States must mail sex offender registration forms at least twice per year, at random times, to verify registrants' addresses. Any registrants who do not respond within 10 days must be considered non-compliant.

Despite the positive intentions of making children and families safer from pedophiles, the Jessica Lunsford Act and other Jessica's Law proposals have some potential negative unintended consequences, which will need to be address either before or after the acts become law.

Much controversy exists regarding how persons become labeled a sex offender. For instance, an 18-year-old person and a 17-year-old person engaged in a consensual relationship, could see, under the provisions of said legislation, the 18-year-old with a lifetime conviction, a GPS tracking device, and an inescapable label as a perpetrator of child sex crimes.
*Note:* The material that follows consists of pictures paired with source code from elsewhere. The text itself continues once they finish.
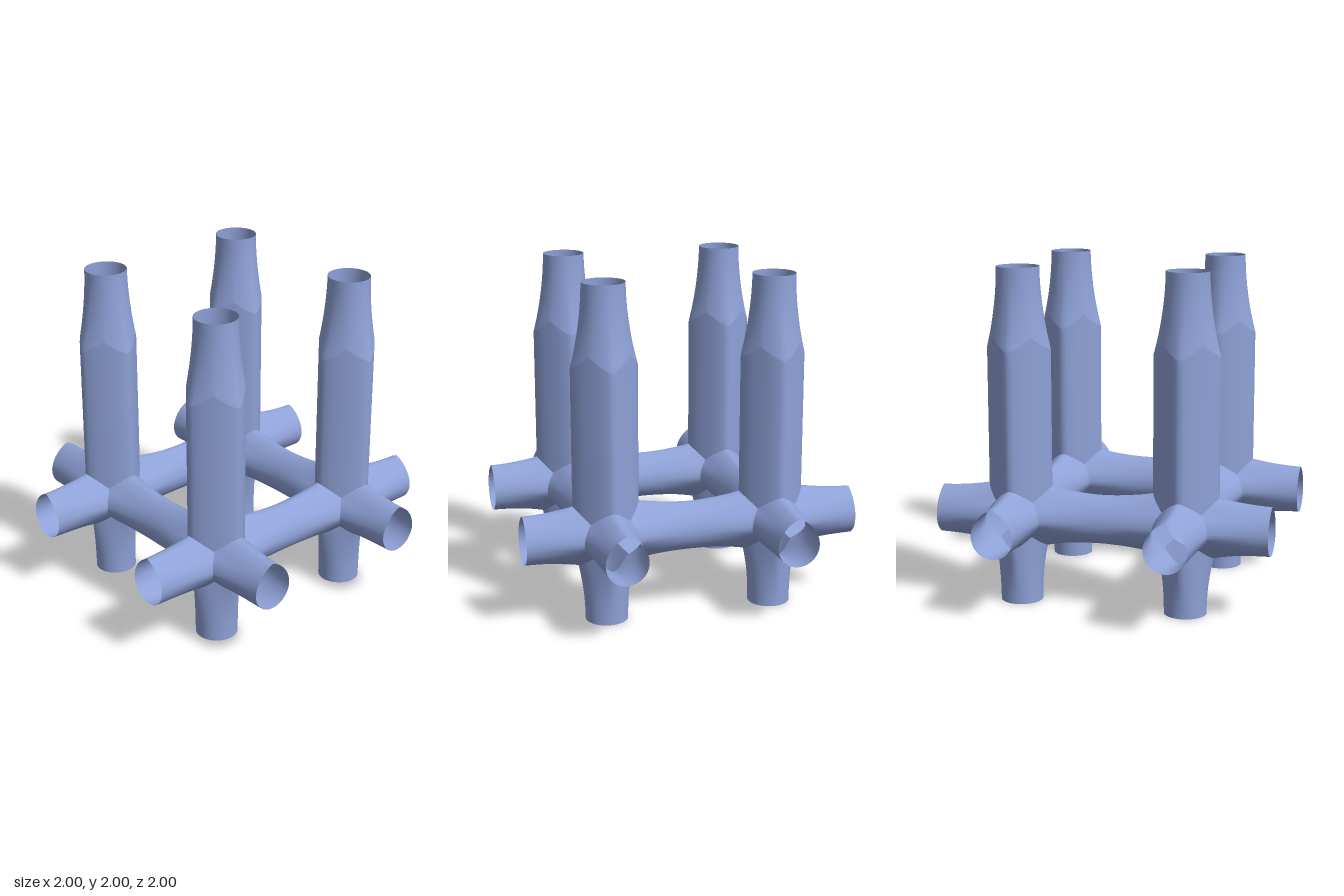
import * as THREE from 'three';

const SEG = 48, ROWS = 12;
const LOW = -0.4975, HIGH = 0.51, MID = (LOW + HIGH) / 2;
const NODE_Y = 0.51, CROWN_Y = 1.717, TOP = 2;

const material = new THREE.MeshStandardMaterial({ color: 0x8fa2d8, side: THREE.DoubleSide });

// Rounded diamond: pointed on the axes, softer on the diagonals
const diamond = (tip, diag, a) => diag + (tip - diag) * (1 - Math.abs(Math.sin(2 * a)));
// Distance along a limb at which it meets its neighbours on the 45 degree planes
const mitre = (r, a) => r * Math.max(Math.abs(Math.cos(a)), Math.abs(Math.sin(a)));

// Junction outlines of the limbs, a = angle from the limb's up direction
const postRadius = a => diamond(0.197, 0.164, a);
const legRadius = a => diamond(0.165, 0.137, a);
const armRadius = a => {
  const c = Math.cos(a);
  if (c > Math.SQRT1_2) return postRadius(a);
  return c >= -1e-6 ? diamond(0.165, 0.164, a) : legRadius(a);
};
const roundEnd = () => 0.125;
// Teardrop with its point upwards
const armEnd = a => 0.125 + (Math.cos(a) > 0 ? 0.04 * (1 - Math.abs(Math.sin(a))) ** 1.5 : 0);

// Open tube around an axis; point(a, t) gives [radius, distance along axis]
function tube(name, axis, up, point) {
  const side = new THREE.Vector3().crossVectors(axis, up);
  const positions = [], index = [];
  for (let i = 0; i <= ROWS; i++) {
    for (let j = 0; j < SEG; j++) {
      const a = (j / SEG) * Math.PI * 2;
      const [r, d] = point(a, i / ROWS);
      const p = new THREE.Vector3()
        .addScaledVector(axis, d)
        .addScaledVector(up, r * Math.cos(a))
        .addScaledVector(side, r * Math.sin(a));
      positions.push(p.x, p.y, p.z);
      if (i < ROWS) {
        const k = (j + 1) % SEG, row = i * SEG, next = row + SEG;
        index.push(row + j, row + k, next + j, row + k, next + k, next + j);
      }
    }
  }
  const geometry = new THREE.BufferGeometry();
  geometry.setAttribute('position', new THREE.Float32BufferAttribute(positions, 3));
  geometry.setIndex(index);
  geometry.computeVertexNormals();
  const mesh = new THREE.Mesh(geometry, material);
  mesh.name = name;
  return mesh;
}

// Limb that narrows from its mitred junction to its open end
function limb(name, axis, up, startRadius, endRadius, length) {
  return tube(name, axis, up, (a, t) => {
    const r0 = startRadius(a), r1 = endRadius(a);
    const d0 = mitre(r0, a);
    return [r1 + (r0 - r1) * (1 - t) ** 1.8, d0 + (length - d0) * t];
  });
}

function createNode(x, z) {
  const node = new THREE.Group();
  node.name = 'node';
  node.position.set(x, NODE_Y, z);
  const X = new THREE.Vector3(1, 0, 0), Y = new THREE.Vector3(0, 1, 0), Z = new THREE.Vector3(0, 0, 1);

  // Horizontal arms, reaching the outer limit or the middle of the next span
  for (const [axis, c, label] of [[X, x, 'sideArm'], [Z, z, 'depthArm']]) {
    for (const s of [-1, 1]) {
      const limit = s * c > 0 ? s : MID;
      node.add(limb(label, axis.clone().multiplyScalar(s), Y, armRadius, armEnd, Math.abs(limit - c)));
    }
  }

  // Leg below
  node.add(limb('leg', Y.clone().negate(), Z, legRadius, roundEnd, NODE_Y));

  // Straight post, mitred at both ends
  node.add(tube('post', Y, Z, (a, t) => {
    const r = postRadius(a), d = mitre(r, a);
    return [r, d + (CROWN_Y - NODE_Y - 2 * d) * t];
  }));

  // Tapered tip of the post
  node.add(tube('postTip', Y, Z, (a, t) => {
    const r0 = postRadius(a), r1 = roundEnd();
    const d0 = CROWN_Y - NODE_Y - mitre(r0, a);
    return [r1 + (r0 - r1) * (1 - t) ** 1.8, d0 + (TOP - NODE_Y - d0) * t];
  }));
  return node;
}

export function createModel() {
  const model = new THREE.Group();
  model.name = 'tubeLattice';
  for (const x of [LOW, HIGH]) for (const z of [LOW, HIGH]) model.add(createNode(x, z));
  return model;
}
My opinion, I want the Law! But they do need to fine-tune it a little so that the targets of the Bill are not so far reaching. The excess would not help anyone. Maybe restrict it's harsher provisions to those who have actually have or attempted to rape a minor, instead of those who are deemed as 'intending' to without actually attempting it, because of the vaugeness of the term 'intending'. If someone is reporting as 'intending', then the accused individual should be ordered to see a state-appointed and federally-approved Psychologist, those involved should be interviewed, and the accused should have to report weekly to Psychologist to document the case for a determined durration along with a restraining order, but be done in the most privite and non-embarrasing way possible (including the documantation, which should not be made public unless the individual is determined to be a threat by the state and and reviewed and cleared by the Department of Justice (DOJ)). However, If determined a threat, then the Bill's provisions are fair game.

That is my Opinion.

No comments: